SL: One statement from the book that struck me is: “Always remember that ‘good’ is the enemy of ‘great.’” What’s wrong with “good?”
CG: Good is accepting the status quo. It keeps us from reaching higher and exploring the possibilities and soaring with the eagles!
SL: You’re a very spiritual person. How does that spirituality inform the way you run your business?
CG: It is the blood in my veins and everything is related to it. I expect a miracle and I am never disappointed. But expecting a miracle is not a passive activity. It calls for hard work and persistence and it requires faith. I have learned to trust God instead of trusting myself. I always say the minute we are no longer to be doing business we won’t be. But if we continue to follow the Golden Rule and remain honest and live each day with integrity I believe we will be doing God’s work along the way.
SL: What advice do you have for struggling single mothers?
CG: Boy, I could go on forever answering this question! I tell single moms to move on with their lives. Each of us has been given free will and although you cannot change who the father of your children is, you can change your life. A single mom needs to work, at two jobs, if necessary. To the mom who protests, “Oh I won’t be with little Johnny if I work two jobs,” I respond, “True, but when you are with him it will be much better because you will feel better. Yes, you may be tired, but you’ll be even more exhausted if you return home to a stack of bills you cannot pay.” They will succeed if they stay positive, come up with a plan, and work really hard to achieve their goals. My own success is evidence that miracles really are possible.
About the Author(s)
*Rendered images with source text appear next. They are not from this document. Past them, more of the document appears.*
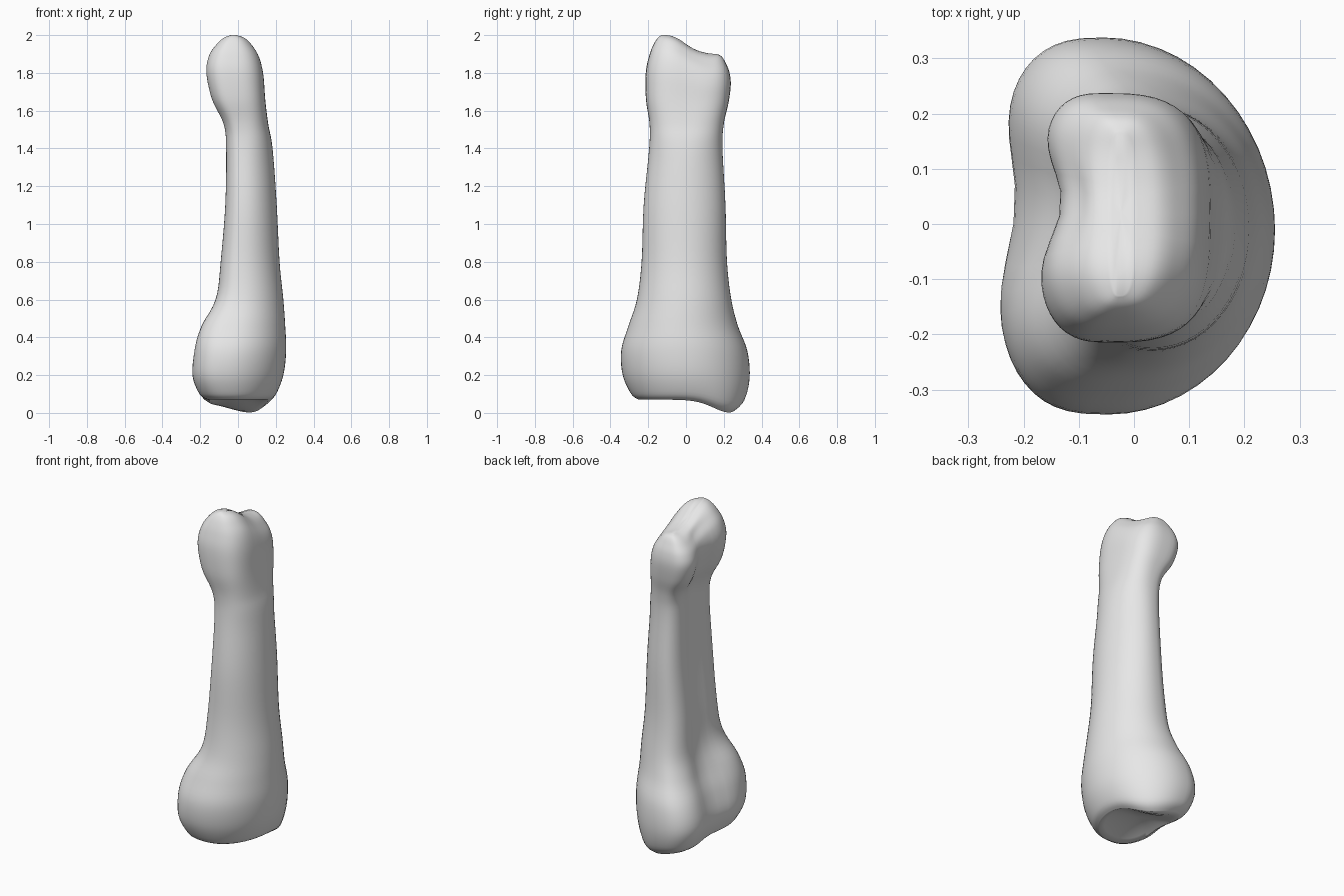
import bpy, bmesh, math

cube = bpy.data.objects.get("Cube")
if cube:
    bpy.data.objects.remove(cube, do_unlink=True)

SIDES, STEPS = 56, 5

# Sections up the bone: height, rounded side x, grooved side x, front y, back y, groove depth
SECTIONS = [
    (.07, .16, -.17, -.25, .26, .02),
    (.1, .2, -.215, -.29, .31, .03),
    (.2, .24, -.255, -.335, .337, .04),
    (.33, .255, -.24, -.343, .325, .06),
    (.46, .25, -.19, -.305, .275, .06),
    (.6, .24, -.125, -.26, .24, .03),
    (.8, .22, -.1, -.235, .217, .02),
    (1.1, .205, -.075, -.224, .209, .02),
    (1.4, .183, -.07, -.195, .193, .02),
    (1.53, .16, -.085, -.193, .2, .03),
    (1.66, .145, -.15, -.212, .224, .05),
    (1.8, .135, -.18, -.213, .237, .05),
    (1.89, .115, -.165, -.195, .23, .04),
    (1.95, .08, -.125, -.172, .21, .03),
    (1.985, .045, -.085, -.15, .19, .01),
    (2, 0, -.045, -.13, .165, 0),
]


def smooth(a, b, v):
    t = min(1, max(0, (v - a) / (b - a)))
    return t * t * (3 - 2 * t)


def bump(v, centre, width):
    return math.exp(-((v - centre) / width) ** 2)


def power(v, e):
    return math.copysign(abs(v) ** e, v)


def spline(a, b, c, d, t):
    return b + t / 2 * (c - a + t * (2 * a - 5 * b + 4 * c - d + t * (3 * (b - c) + d - a)))


def all_sections():
    last = len(SECTIONS) - 1
    for i in range(last):
        four = [SECTIONS[min(last, max(0, i + k))] for k in (-1, 0, 1, 2)]
        for s in range(STEPS):
            yield [spline(*v, s / STEPS) for v in zip(*four)]
    yield list(SECTIONS[last])


def settle(x, y, z):
    """Slope the head between its two knuckles and lower one corner of the base."""
    z -= .1 * smooth(-.11, .15, y) * smooth(1.5, 2, z)
    z -= .015 * bump(y, .04, .06) * smooth(1.8, 2, z)
    z -= .07 * bump(x, .04, .17) * bump(y, .21, .13) * (1 - smooth(.07, .4, z))
    return x, y, z


def outline(section):
    z, xd, xp, y0, y1, groove = section
    xm, yc, hy = xp + .4 * (xd - xp), (y0 + y1) / 2, (y1 - y0) / 2
    head = smooth(1.3, 1.7, z)
    points = []
    for k in range(SIDES):
        a = math.tau * k / SIDES
        c, s = math.cos(a), math.sin(a)
        e = 1 - .35 * head if c > 0 else .72
        u = power(s, e)
        y = yc + hy * u
        if c > 0:
            x = xm + (xd - xm) * power(c, e)
        else:
            w = power(-c, e)
            x = xm - (xm - xp) * w
            x += w * groove * bump(u, .12, .42)
            x += w * .04 * u * bump(z, .45, .13)
        points.append((x, y, z))
    return points


def shrink(ring, factor, rise):
    cx, cy = (sum(p[i] for p in ring) / SIDES for i in (0, 1))
    return [(cx + (x - cx) * factor, cy + (y - cy) * factor, z + rise) for x, y, z in ring]


# Rings from the hollow joint facet, up the shaft, to the closed head
body = [outline(s) for s in all_sections()]
facet = [shrink(body[0], f, .035 * (1 - f * f)) for f in (.05, .25, .45, .65, .85)]
crown = [shrink(body[-1], f, 0) for f in (.7, .4, .1)]
rings = facet + body + crown

bm = bmesh.new()
loops = [[bm.verts.new(settle(*p)) for p in ring] for ring in rings]
for low, high in zip(loops, loops[1:]):
    for k in range(SIDES):
        n = (k + 1) % SIDES
        bm.faces.new((low[k], low[n], high[n], high[k]))
bm.faces.new(loops[0][::-1])
bm.faces.new(loops[-1])
bmesh.ops.recalc_face_normals(bm, faces=bm.faces)

mesh = bpy.data.meshes.new("finger_bone")
bm.to_mesh(mesh)
bm.free()
bone = bpy.data.objects.new("finger_bone", mesh)
bpy.context.collection.objects.link(bone)

# Plain light grey
grey = bpy.data.materials.new("light_grey")
grey.use_nodes = True
grey.diffuse_color = (.8, .8, .8, 1)
grey.node_tree.nodes["Principled BSDF"].inputs["Base Color"].default_value = (.8, .8, .8, 1)
mesh.materials.append(grey)

bpy.ops.object.select_all(action="DESELECT")
bone.select_set(True)
bpy.context.view_layer.objects.active = bone
bpy.ops.object.shade_smooth_by_angle(angle=math.radians(50))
AMA Staff American Management Association is a world leader in professional development, advancing the skills of individuals to drive business success. AMA’s approach to improving performance combines experiential learning—“learning through doing”—with opportunities for ongoing professional growth at every step of one’s career journey. AMA supports the goals of individuals and organizations through a complete range of products and services, including seminars, Webcasts and podcasts, conferences, corporate and government solutions, business books and research.